Family, friends and supporters of Tymar Crawford held two actions Aug. 5 and Aug. 8 that escalated the struggle to win “Justice for Tymar!” Crawford was an unarmed 28-year-old Black man killed in front of his fiancee, Kimberly Henderson, and children on July 5 by the Pensacola Police Department. The coalition that organized the actions included Dream Defenders-Pensacola, Party for Socialism & Liberation, Pensacola Women’s March and Workers World Party.
Crawford’s family is demanding the following: the names of all officers involved be released; the immediate termination of all officers involved; the city of Pensacola legislate and work to establish an all-civilian oversight structure that includes a police commission as well as a civilian complaint office, by July 5, 2020; deprioritization of enforcement on activities such as marijuana possession, loitering, disorderly conduct and random stops in high crime areas; required quarterly police training after consultation with local agencies and organizations to conduct training, which includes implicit bias, community interaction that is specific to communities of color and those of lower socioeconomic status, de-escalation and minimizing use of force; and restitution for the family that covers funeral costs and long-term trauma-specific therapy.
Pensacola Mayor Grover Robinson IV claimed in a press conference that some of the demands would be met immediately, such as reducing arrests based on petty marijuana possession and loitering. However, just days later, behind the backs of Crawford’s family and concerned working-class people of Pensacola, Mayor Robinson announced he would be bringing in a federal task force to crack down on gun violence. In other words, Mayor Robinson’s solution to police brutality against Black people is … more police.
City officials confronted …
On Aug. 5 the organizing groups, along with Crawford’s family and friends, showed up at Pensacola City Hall unannounced to confront the city for withholding information and to challenge Mayor Robinson’s erroneous decision to bring in more police to oppressed communities. Dream Defenders-Pensacola Organizing Lead Jamil Davis spoke about the disappointment and anger felt by Crawford’s family at the lack of care shown by the city.

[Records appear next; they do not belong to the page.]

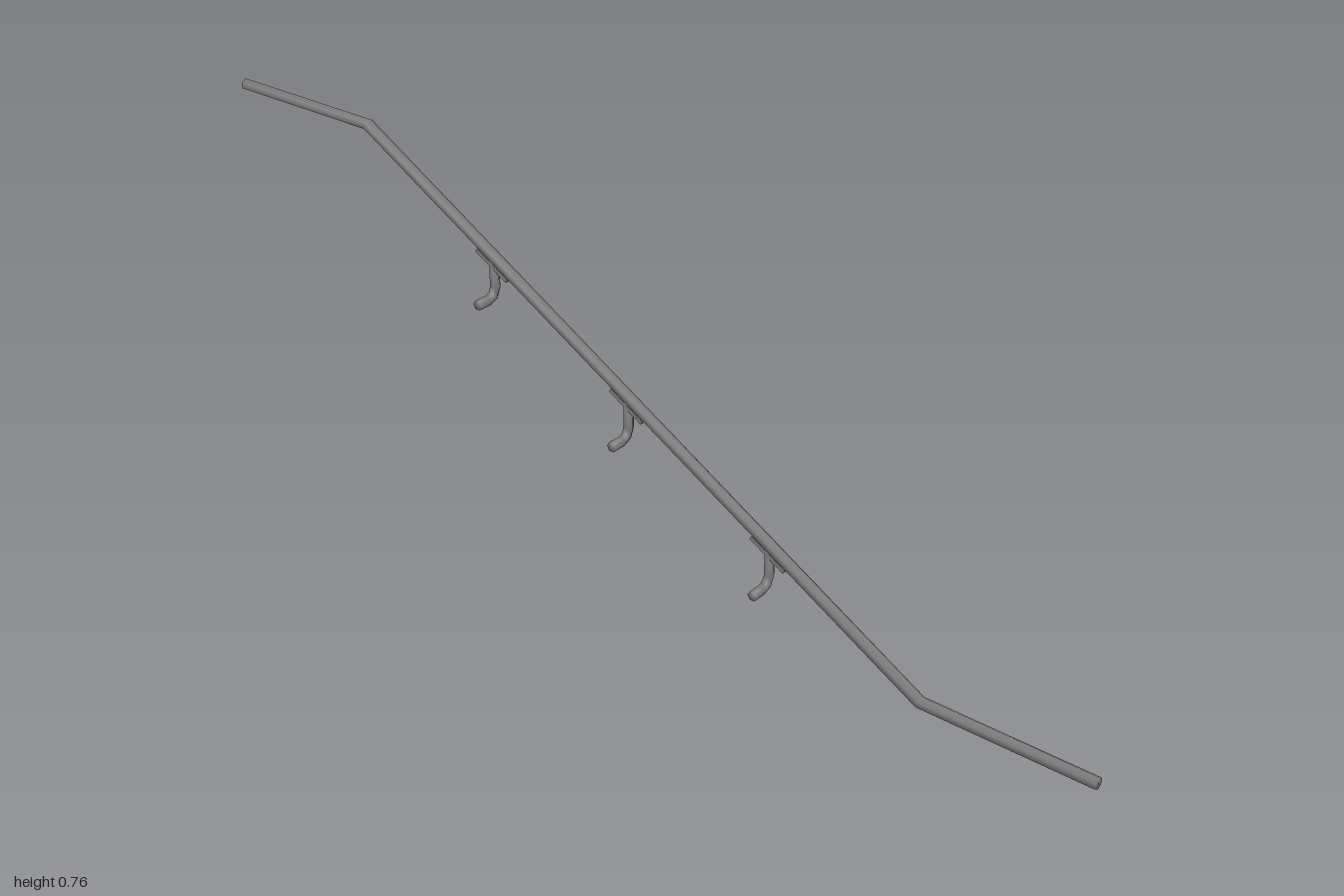
import * as THREE from 'three';

const material = new THREE.MeshStandardMaterial({ color: 0x7a7a7a });

// Sweep a smooth-shaded hexagon along a planar path with mitred joints.
// side is the plane's normal; turn rotates the hexagon about the path.
function hexBar(path, radius, side, turn) {
  const positions = [];
  const index = [];
  const last = path.length - 1;
  path.forEach((p, i) => {
    const before = p.clone().sub(path[Math.max(i - 1, 0)]).normalize();
    const after = path[Math.min(i + 1, last)].clone().sub(p).normalize();
    const tangent = before.clone().add(after).normalize();
    const stretch = 1 / Math.max(tangent.dot(before), tangent.dot(after));
    const normal = side.clone().cross(tangent);
    for (let k = 0; k < 6; k++) {
      const a = turn + (k * Math.PI) / 3;
      const v = p.clone()
        .addScaledVector(normal, Math.cos(a) * radius * stretch)
        .addScaledVector(side, Math.sin(a) * radius);
      positions.push(v.x, v.y, v.z);
    }
  });
  for (let i = 0; i < last; i++) {
    for (let k = 0; k < 6; k++) {
      const a = i * 6 + k;
      const b = i * 6 + ((k + 1) % 6);
      index.push(a, b, a + 6, b, b + 6, a + 6);
    }
  }
  // End caps
  for (let k = 1; k < 5; k++) {
    index.push(0, k + 1, k, last * 6, last * 6 + k, last * 6 + k + 1);
  }
  const geometry = new THREE.BufferGeometry();
  geometry.setAttribute('position', new THREE.Float32BufferAttribute(positions, 3));
  geometry.setIndex(index);
  geometry.computeVertexNormals();
  return geometry;
}

function addMesh(parent, name, geometry) {
  const mesh = new THREE.Mesh(geometry, material);
  mesh.name = name;
  parent.add(mesh);
  return mesh;
}

export function createModel() {
  const model = new THREE.Group();
  model.name = 'stairHandrail';

  const railX = 0.019;
  const bottom = new THREE.Vector3(railX, 0.012, 0.655);
  const top = new THREE.Vector3(railX, 0.747, -0.65);

  // Rail: level run, slope, level run
  const railPath = [
    new THREE.Vector3(railX, bottom.y, 1), bottom, top,
    new THREE.Vector3(railX, top.y, -1),
  ];
  addMesh(model, 'rail', hexBar(railPath, 0.012, new THREE.Vector3(1, 0, 0), 0));

  // Bracket arm: from the wall, through a tight bend, up to the rail
  const drop = 0.083;
  const bend = 0.021;
  const armPath = [new THREE.Vector3(-0.03 - railX, -drop, 0)];
  for (let i = 0; i <= 2; i++) {
    const a = (i / 2) * Math.PI / 2;
    armPath.push(new THREE.Vector3(-bend + bend * Math.sin(a), -drop + bend * (1 - Math.cos(a)), 0));
  }
  armPath.push(new THREE.Vector3(0, -0.008, 0));
  const armGeometry = hexBar(armPath, 0.0101, new THREE.Vector3(0, 0, 1), Math.PI / 6);

  // Saddle plate lying against the underside of the slope
  const saddleGeometry = new THREE.BoxGeometry(0.018, 0.008, 0.086);
  const slope = Math.atan2(top.y - bottom.y, bottom.z - top.z);
  const saddleDepth = 0.0135;

  for (const z of [0.327, 0, -0.327]) {
    const bracket = new THREE.Group();
    bracket.name = 'bracket';
    bracket.position.lerpVectors(bottom, top, (bottom.z - z) / (bottom.z - top.z));
    addMesh(bracket, 'bracketArm', armGeometry);
    const saddle = addMesh(bracket, 'saddlePlate', saddleGeometry);
    saddle.rotation.x = slope;
    saddle.position.y = -saddleDepth / Math.cos(slope);
    model.add(bracket);
  }
  return model;
}
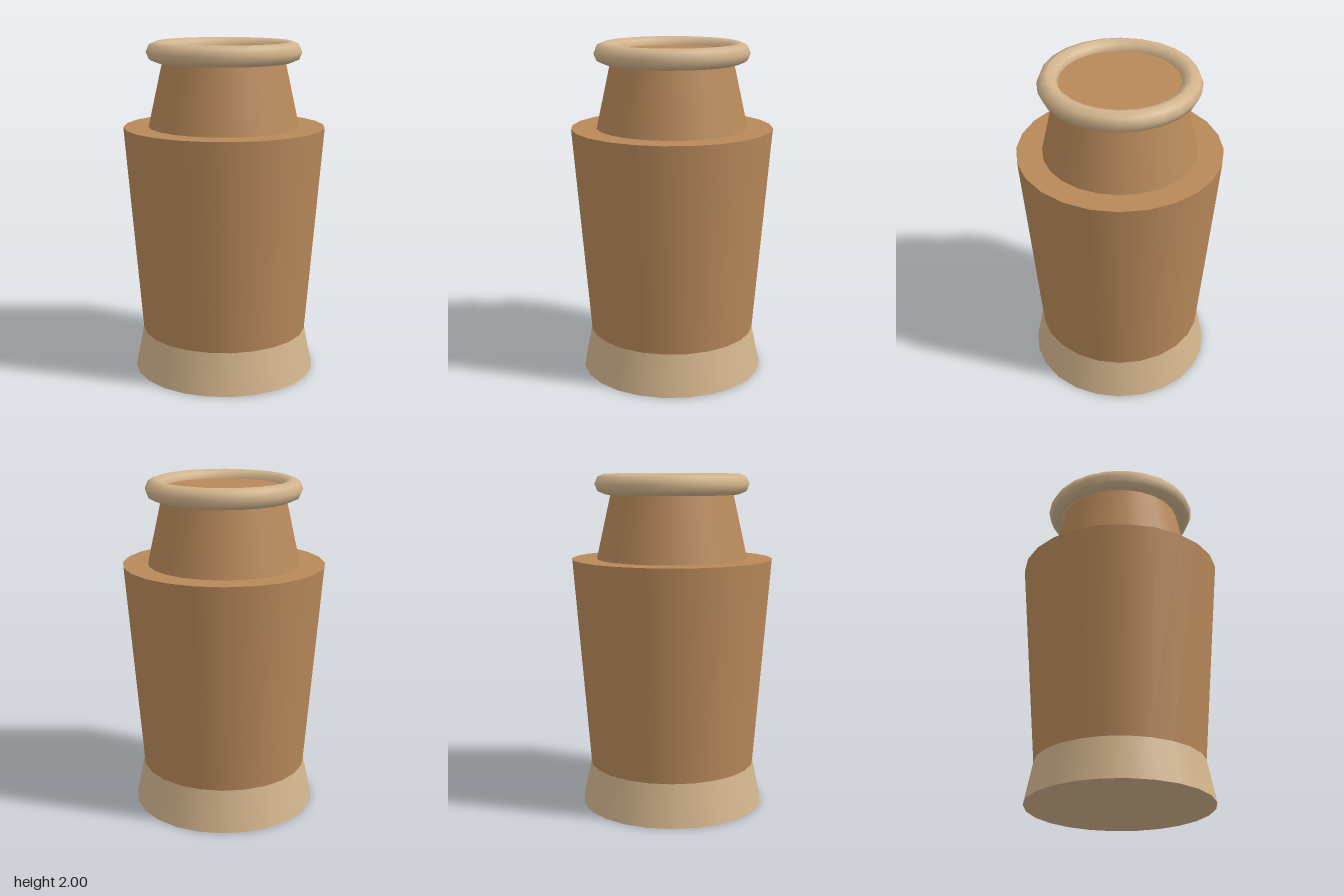
import * as THREE from 'three';

export function createModel() {
  const group = new THREE.Group();
  const clay = new THREE.MeshStandardMaterial({ color: 0xb8895a });
  clay.name = 'brown clay';
  const tan = new THREE.MeshStandardMaterial({ color: 0xd2b48c });
  tan.name = 'tan glaze';

  const SIDES = 24;
  const add = (name, geometry, material, y) => {
    const mesh = new THREE.Mesh(geometry, material);
    mesh.name = name;
    mesh.position.y = y;
    group.add(mesh);
    return mesh;
  };
  // Tapered round section standing on y = bottom
  const section = (name, rTop, rBottom, bottom, height, material) =>
    add(name, new THREE.CylinderGeometry(rTop, rBottom, height, SIDES), material, bottom + height / 2);

  // Flared foot, widening body, narrowing closed neck
  section('foot', 0.5, 0.55, 0, 0.25, tan);
  section('body', 0.6, 0.5, 0.25, 1.25, clay);
  section('neck', 0.35, 0.45, 1.5, 0.45, clay);

  // Rounded lip around the top of the neck
  const lip = new THREE.TorusGeometry(0.4, 0.06, 8, SIDES).rotateX(Math.PI / 2);
  add('lip', lip, tan, 1.94);

  return group;
}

City Councilmember Jewel Cannada-Wynn attempted to deflect the outrage by claiming the meeting wasn’t a regular agenda meeting. Dream Defenders Transformative Justice Coordinator Hale Morrissette stood up and cut Councilwoman Cannada-Wynn off, confronting the City Council as well as Mayor Robinson, who had his back to the crowd. This resulted in an immediate end to the first half of the meeting in which family and organizers directly challenged Mayor Robinson about his lack of transparency.
After the mayor claimed that he had met with the family — though he had not — he eventually admitted that though he had been on Crawford’s street after his death, talking to community members, he couldn’t remember which house was Crawford’s. He then claimed that the family was receiving counseling; they have not. Mayor Robinson also brought up Elizabeth Harris, a 20-year-old Black woman shot and killed in a random driveby shooting outside a Pensacola nightclub in May, implying that local, mainly Black, organizers were not giving that case adequate attention.
Random gun violence, while a pressing issue, is not the same as police violence; the two have completely different power dynamics. Elizabeth Harris did not deserve to be murdered, but Tymar Crawford, murdered by the capitalist, white supremacist state, did not deserve to be killed either.
… and confronted again
On Aug. 8 between 30 and 50 members of the community showed up again at City Hall, specifically for the regular agenda meeting, and demanded to be heard. A single script was written because Pensacola City Council allows only three minutes per speaker. So the script was read in order and passed off to a different person every three minutes.
This disciplined act took up well over half an hour, with each speaker reemphasizing that Tymar Crawford did not deserve his death and calling the city out for underfunding Black communities while money is poured into building a new jail in West Pensacola.
Another statement was read outlining the racist history of the police. It was no coincidence that there was increased police presence at this meeting. At one point, activists read the Assata Shakur chant aloud and issued a warning that until all demands from the family are met — including the new demand for calling off the federal task force — civil unrest will continue.
Until the city meets the demands, organizers vow the escalation of resistance will continue. Revolutionary discipline continues to grow in Pensacola and the struggle shows no signs of slowing down. The people say: Justice for Tymar Crawford!